I had become used to a certain type of show with Silo Theatre. I loved it but it was definitely a type and it was most certainly a type which came to an outrageously extravagant climax with Angels in America. Now a new kid is in town, and whilst this season is still of Shane Bosher’s curation, there is certainly something starkly different about Sunday Roast.
Fresh from the pen of Thomas Sainsbury, Sunday Roast is both deliciously evil and devillishly hysterical.
It begins in darkness then ping, two torches light up. It’s quiet, and remains that way for the duration of the play. Quiet in that there’s no other sounds but that of the voices of the actors. Eerie. There’s more light and you find yourself meeting the Giles family, mother Leanne, larrrrvely and foster child, name escaping me. Soon the other characters emerge, a collection of humans both utterly terrifying and yet strangely familiar (in a trope of the landed gentry with terribly ruined children sort of way). In some ways it’s a character study, in others a deliciously dark comedy.
A deliciously dark comedy that left me totally and utterly disturbed. And I even knew the twist!

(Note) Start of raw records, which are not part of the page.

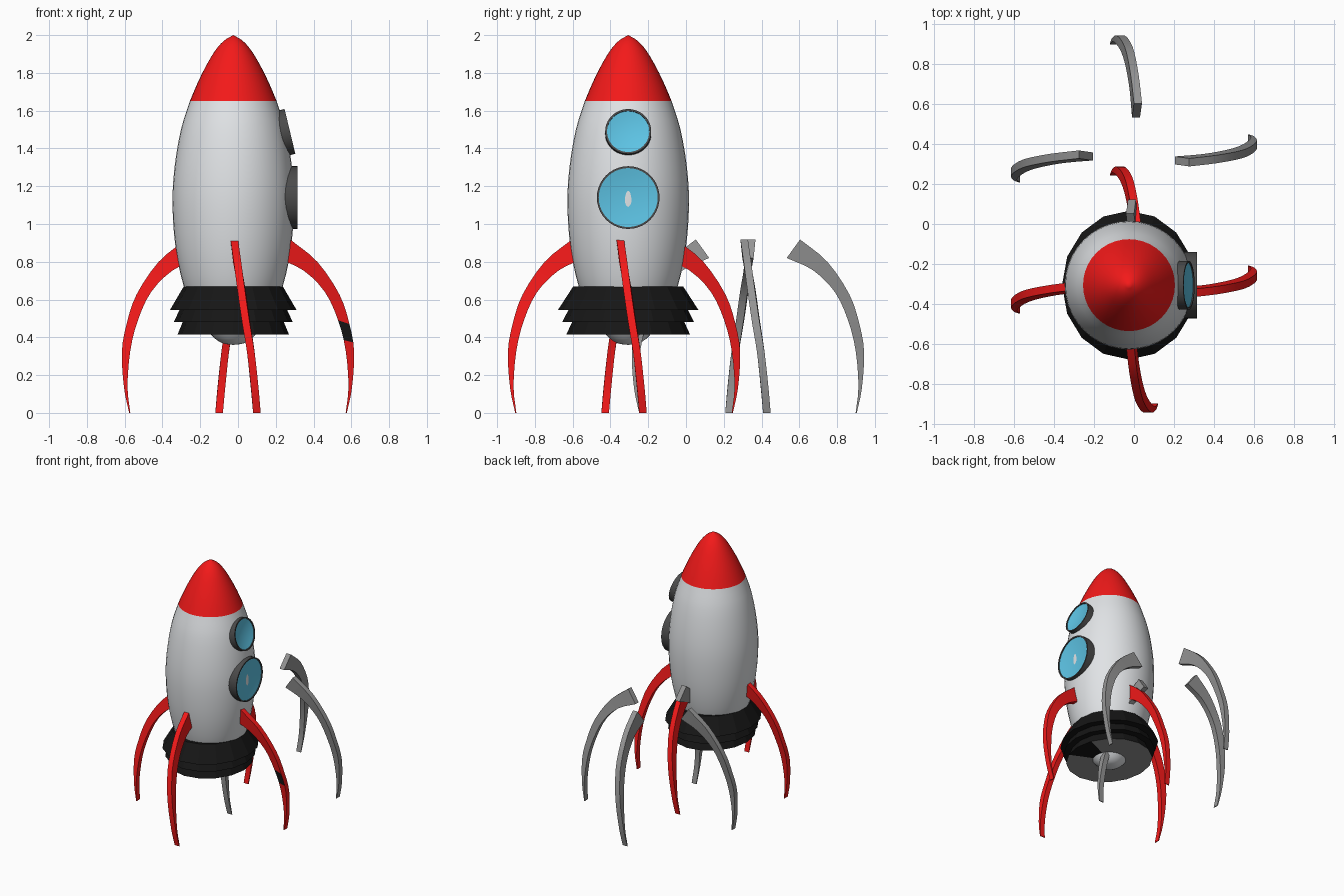
import bpy, bmesh, math
from mathutils import Matrix, Vector

if "Cube" in bpy.data.objects:
    bpy.data.objects.remove(bpy.data.objects["Cube"])


def material(name, rgb):
    m = bpy.data.materials.new(name)
    m.diffuse_color = (*rgb, 1)
    m.use_nodes = True
    m.node_tree.nodes["Principled BSDF"].inputs["Base Color"].default_value = m.diffuse_color
    return m


RED = material("red", (0.9, 0.01, 0.01))
WHITE = material("white", (0.75, 0.77, 0.79))
BLACK = material("black", (0.008, 0.008, 0.008))
DARK = material("dark_grey", (0.07, 0.07, 0.07))
BLUE = material("blue", (0.11, 0.55, 0.78))
GREY = material("grey", (0.3, 0.3, 0.3))


def spline(pts, steps):
    """Catmull-Rom curve through the points."""
    p = [Vector(q) for q in pts]
    p = [2 * p[0] - p[1]] + p + [2 * p[-1] - p[-2]]
    out = []
    for i in range(1, len(p) - 2):
        a, b, c, d = p[i - 1:i + 3]
        for s in range(steps):
            t = s / steps
            out.append(0.5 * (2 * b + (c - a) * t + (2 * a - 5 * b + 4 * c - d) * t * t
                              + (3 * b - a - 3 * c + d) * t ** 3))
    return out + [p[-2]]


def make(name, bm, mats, matrix, smooth=None):
    bmesh.ops.remove_doubles(bm, verts=bm.verts, dist=1e-5)
    bmesh.ops.recalc_face_normals(bm, faces=bm.faces)
    me = bpy.data.meshes.new(name)
    bm.to_mesh(me)
    bm.free()
    for m in mats:
        me.materials.append(m)
    ob = bpy.data.objects.new(name, me)
    bpy.context.collection.objects.link(ob)
    ob.matrix_world = matrix
    if smooth:
        bpy.ops.object.select_all(action='DESELECT')
        ob.select_set(True)
        bpy.context.view_layer.objects.active = ob
        bpy.ops.object.shade_smooth_by_angle(angle=math.radians(smooth))
    return ob


def lathe(profile, sides, paint=None):
    """Spin an (r, z) profile; paint(row, angle) picks the material slot."""
    bm = bmesh.new()
    for k, ((r0, z0), (r1, z1)) in enumerate(zip(profile, profile[1:])):
        for i in range(sides):
            a, b = (math.tau * j / sides for j in (i, i + 1))
            ring = [(r0, a, z0), (r0, b, z0), (r1, b, z1), (r1, a, z1)]
            if r0 < 1e-6:
                ring.pop(0)
            elif r1 < 1e-6:
                ring.pop()
            f = bm.faces.new([bm.verts.new((r * math.cos(t), r * math.sin(t), z))
                              for r, t, z in ring])
            if paint:
                f.material_index = paint(k, (a + b) / 2)
    return bm


# Hull and nose cone
axis = Matrix.Translation((-0.025, -0.306, 0))
hull = spline([(0, 0.36), (0.06, 0.37), (0.118, 0.415), (0.2, 0.53), (0.262, 0.67), (0.305, 0.87),
               (0.322, 1.1), (0.311, 1.3), (0.277, 1.5), (0.23, 1.65)], 3)
make("hull", lathe(hull, 40), [WHITE], axis, 40)
nose = spline([(0.23, 1.65), (0.192, 1.74), (0.148, 1.83), (0.098, 1.915), (0.05, 1.97), (0, 2.0)], 3)
make("nose_cone", lathe(nose, 40), [RED], axis, 40)

# Stepped engine skirt, slightly oval, with an underside that is grey but for one wedge
skirt = [(0.24, 0.67), (0.262, 0.67), (0.335, 0.545), (0.285, 0.545), (0.315, 0.48),
         (0.268, 0.48), (0.295, 0.415), (0.1, 0.415)]
make("engine_skirt", lathe(skirt, 16, lambda k, a: int(k == 6 and math.cos(a) < 0.9)),
     [BLACK, GREY], axis @ Matrix.Diagonal((1, 1.11, 1, 1)))


# Round windows: dark drum with a dished pane, facing +x
def window(name, radius, x, z, tilt):
    at = Matrix.Translation((x, -0.306, z)) @ Matrix.Rotation(math.radians(90 - tilt), 4, 'Y')
    inner = radius - 0.01
    make(name + "_frame", lathe([(0, -0.1), (radius, -0.1), (radius, 0), (inner, 0), (inner, -0.008)], 40),
         [DARK], at, 40)
    dish = [(inner * (1 - i / 5), -0.006 - 0.014 * (1 - (1 - i / 5) ** 2)) for i in range(6)]
    make(name + "_pane", lathe(dish, 40), [BLUE], at, 40)


window("lower_window", 0.166, 0.315, 1.14, 0)
window("upper_window", 0.122, 0.275, 1.49, 13.5)

# Curved legs: (r, tangential shift, z) along the outer and inner edges
OUTER = spline([(0.276, -0.02, 0.918), (0.42, -0.003, 0.8), (0.537, 0.02, 0.627), (0.59, 0.043, 0.47),
                (0.615, 0.068, 0.32), (0.603, 0.089, 0.13), (0.576, 0.1, 0)], 3)
INNER = spline([(0.205, -0.01, 0.82), (0.345, 0.002, 0.755), (0.46, 0.022, 0.64), (0.53, 0.043, 0.49),
                (0.57, 0.067, 0.33), (0.585, 0.087, 0.14), (0.57, 0.1, 0)], 3)


def leg(name, mat, centre_y, angle, patch=False):
    bm = bmesh.new()
    w = Vector((0, 0.02, 0))
    rows = [[bm.verts.new(v) for v in (o - w, o + w, i + w, i - w)] for o, i in zip(OUTER, INNER)]
    for k, (a, b) in enumerate(zip(rows, rows[1:])):
        for j in range(4):
            f = bm.faces.new((a[j], a[j - 1], b[j - 1], b[j]))
            if patch and k in (9, 10) and j == 0:
                f.material_index = 1
    bm.faces.new(rows[0])
    bm.faces.new(rows[-1])
    make(name, bm, [mat, BLACK], Matrix.Translation((0, centre_y, 0)) @ Matrix.Rotation(angle, 4, 'Z'), 35)


# Red set on the rocket, grey spare set behind it
for i, side in enumerate(("right", "back", "left", "front")):
    leg(side + "_leg", RED, -0.328, i * math.pi / 2, patch=(i == 0))
    leg("spare_" + side + "_leg", GREY, 0.328, i * math.pi / 2)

But see, I had forgotten. Toni Potter and Adam Gardiner, under the skilful direction of Silo’s new artistic director, Sophie Roberts put on a show that is so splitting with energy that you get swept away with the mayhem. You’re laughing, laughing, laughing and then it twists.
With the twist comes a churning of the gut as all of a sudden all of the details make sense. Sure you’re still laughing, Sainsbury has written a hilarious piece that Potter and Gardiner put on exquisitely, but you also begin to notice the ominous nature of Dan Williams’ set, all hooks and sharp edges. How Jane Hakaraia’s (disclosure, the mama) is stark and devoid of colour, chilling, bright but also… dim, dark – you’ve been on a farm at night time right?
Upon reflection Sunday Roast takes me back to a paper I read at Uni. Carolyn Korsmeyer’s Delightful, Delicious, Disgusting. She toys with theories of sublimity in relation to our relationship with foods that push boundaries. The idea that anything that is terrible or operates in a manner analogous to terror is a source of the sublime, the strongest emotion the mind is capable of feeling. We delight in potentially dangerous conditions because it’s better than indifference. We also flirt with the deadly or perverse because to eat at a basic level is to destroy. Why not push it further? To eat is so much more than to simply gain sustenance, it’s also to feel, connect, be.
That’s all there in Sunday Roast. And so while it’s kinda revolting. It’s also essential. It’s also very very human. (And really really hilarious).
Sunday Roast is on at The Loft at Q Theatre until June 28. Buy Tickets + Get More Info HERE.